▶ **Your assignment**
When you reproduce these records, keep every word exactly and drop the images.

▶ **Extracted material**
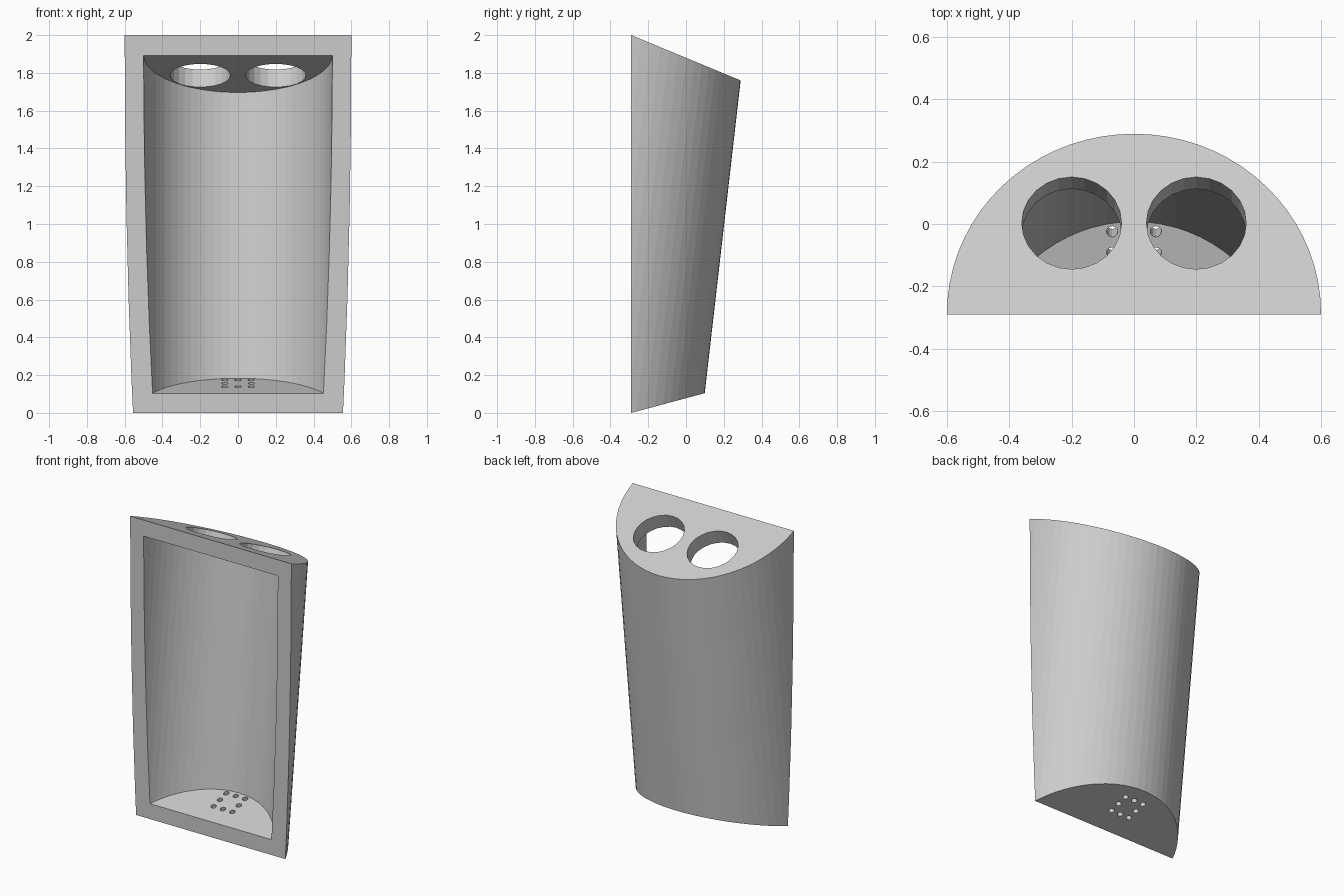
import bpy, bmesh, math
from mathutils import Matrix, Vector

cube = bpy.data.objects.get("Cube")
if cube:
    bpy.data.objects.remove(cube, do_unlink=True)

FRONT = -0.29                    # y of the flat front face
LEAN = math.radians(6.55)        # backward lean of the round shell
TOP = math.radians(22.5)         # slope of the lid
BASE = math.radians(15)          # slope of the floor
WALL = 0.1

grey = bpy.data.materials.new("light grey")
grey.use_nodes = True
colour = (0.6, 0.6, 0.6, 1)
grey.diffuse_color = colour
grey.node_tree.nodes["Principled BSDF"].inputs["Base Color"].default_value = colour


def finish(bm, name):
    bmesh.ops.recalc_face_normals(bm, faces=bm.faces)
    mesh = bpy.data.meshes.new(name)
    bm.to_mesh(mesh)
    bm.free()
    mesh.materials.append(grey)
    obj = bpy.data.objects.new(name, mesh)
    bpy.context.collection.objects.link(obj)
    return obj


def cylinder(bm, radius, depth, sides, centre, tilt):
    bmesh.ops.create_cone(
        bm, cap_ends=True, segments=sides, radius1=radius, radius2=radius, depth=depth,
        matrix=Matrix.Translation(centre) @ Matrix.Rotation(tilt, 4, 'X'))


def leaning_shell(name, radius, front, inset):
    """Leaning cylinder trimmed by the front, lid and floor planes."""
    bm = bmesh.new()
    cylinder(bm, radius, 4, 72, (0, -0.287 - math.tan(LEAN), 1), -LEAN)
    up = Vector((0, math.sin(TOP), math.cos(TOP)))
    down = Vector((0, math.sin(BASE), -math.cos(BASE)))
    planes = [(Vector((0, front, 0)), Vector((0, -1, 0))),
              (Vector((0, FRONT, 2)) - up * inset, up),
              (Vector((0, FRONT, 0)) - down * inset, down)]
    for point, normal in planes:
        cut = bmesh.ops.bisect_plane(
            bm, geom=bm.verts[:] + bm.edges[:] + bm.faces[:],
            plane_co=point, plane_no=normal, clear_outer=True)
        rim = [e for e in cut["geom_cut"] if isinstance(e, bmesh.types.BMEdge)]
        bmesh.ops.edgeloop_fill(bm, edges=rim)
    return finish(bm, name)


def carve(target, cutter):
    cutter.hide_render = True
    mod = target.modifiers.new("carve", 'BOOLEAN')
    mod.operation = 'DIFFERENCE'
    mod.solver = 'EXACT'
    mod.object = cutter
    bpy.context.view_layer.objects.active = target
    bpy.ops.object.modifier_apply(modifier=mod.name)
    bpy.data.objects.remove(cutter, do_unlink=True)


# Half-round holder body and its open-fronted cavity
holder = leaning_shell("holder_body", 0.6, FRONT, 0)
carve(holder, leaning_shell("cavity_cutter", 0.5, FRONT - 0.06, WALL))

# Two large round openings, square to the lid
bm = bmesh.new()
lid_y = 0.003
lid_z = 2 - math.tan(TOP) * (lid_y - FRONT)
for side in (-1, 1):
    cylinder(bm, 0.16, 0.3, 24, (side * 0.2, lid_y, lid_z), -TOP)
carve(holder, finish(bm, "lid_hole_cutter"))

# Ring of eight drain holes, square to the floor
bm = bmesh.new()
for i in (-1, 0, 1):
    for j in (-1, 0, 1):
        if i or j:
            y = -0.092 + j * 0.07 * math.cos(BASE)
            z = WALL / math.cos(BASE) + math.tan(BASE) * (y - FRONT)
            cylinder(bm, 0.018, 0.3, 12, (i * 0.07, y, z), BASE)
carve(holder, finish(bm, "drain_hole_cutter"))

▶ **Exercise answer**
import bpy, bmesh, math
from mathutils import Matrix, Vector

cube = bpy.data.objects.get("Cube")
if cube:
    bpy.data.objects.remove(cube, do_unlink=True)

FRONT = -0.29                    # y of the flat front face
LEAN = math.radians(6.55)        # backward lean of the round shell
TOP = math.radians(22.5)         # slope of the lid
BASE = math.radians(15)          # slope of the floor
WALL = 0.1

grey = bpy.data.materials.new("light grey")
grey.use_nodes = True
colour = (0.6, 0.6, 0.6, 1)
grey.diffuse_color = colour
grey.node_tree.nodes["Principled BSDF"].inputs["Base Color"].default_value = colour


def finish(bm, name):
    bmesh.ops.recalc_face_normals(bm, faces=bm.faces)
    mesh = bpy.data.meshes.new(name)
    bm.to_mesh(mesh)
    bm.free()
    mesh.materials.append(grey)
    obj = bpy.data.objects.new(name, mesh)
    bpy.context.collection.objects.link(obj)
    return obj


def cylinder(bm, radius, depth, sides, centre, tilt):
    bmesh.ops.create_cone(
        bm, cap_ends=True, segments=sides, radius1=radius, radius2=radius, depth=depth,
        matrix=Matrix.Translation(centre) @ Matrix.Rotation(tilt, 4, 'X'))


def leaning_shell(name, radius, front, inset):
    """Leaning cylinder trimmed by the front, lid and floor planes."""
    bm = bmesh.new()
    cylinder(bm, radius, 4, 72, (0, -0.287 - math.tan(LEAN), 1), -LEAN)
    up = Vector((0, math.sin(TOP), math.cos(TOP)))
    down = Vector((0, math.sin(BASE), -math.cos(BASE)))
    planes = [(Vector((0, front, 0)), Vector((0, -1, 0))),
              (Vector((0, FRONT, 2)) - up * inset, up),
              (Vector((0, FRONT, 0)) - down * inset, down)]
    for point, normal in planes:
        cut = bmesh.ops.bisect_plane(
            bm, geom=bm.verts[:] + bm.edges[:] + bm.faces[:],
            plane_co=point, plane_no=normal, clear_outer=True)
        rim = [e for e in cut["geom_cut"] if isinstance(e, bmesh.types.BMEdge)]
        bmesh.ops.edgeloop_fill(bm, edges=rim)
    return finish(bm, name)


def carve(target, cutter):
    cutter.hide_render = True
    mod = target.modifiers.new("carve", 'BOOLEAN')
    mod.operation = 'DIFFERENCE'
    mod.solver = 'EXACT'
    mod.object = cutter
    bpy.context.view_layer.objects.active = target
    bpy.ops.object.modifier_apply(modifier=mod.name)
    bpy.data.objects.remove(cutter, do_unlink=True)


# Half-round holder body and its open-fronted cavity
holder = leaning_shell("holder_body", 0.6, FRONT, 0)
carve(holder, leaning_shell("cavity_cutter", 0.5, FRONT - 0.06, WALL))

# Two large round openings, square to the lid
bm = bmesh.new()
lid_y = 0.003
lid_z = 2 - math.tan(TOP) * (lid_y - FRONT)
for side in (-1, 1):
    cylinder(bm, 0.16, 0.3, 24, (side * 0.2, lid_y, lid_z), -TOP)
carve(holder, finish(bm, "lid_hole_cutter"))

# Ring of eight drain holes, square to the floor
bm = bmesh.new()
for i in (-1, 0, 1):
    for j in (-1, 0, 1):
        if i or j:
            y = -0.092 + j * 0.07 * math.cos(BASE)
            z = WALL / math.cos(BASE) + math.tan(BASE) * (y - FRONT)
            cylinder(bm, 0.018, 0.3, 12, (i * 0.07, y, z), BASE)
carve(holder, finish(bm, "drain_hole_cutter"))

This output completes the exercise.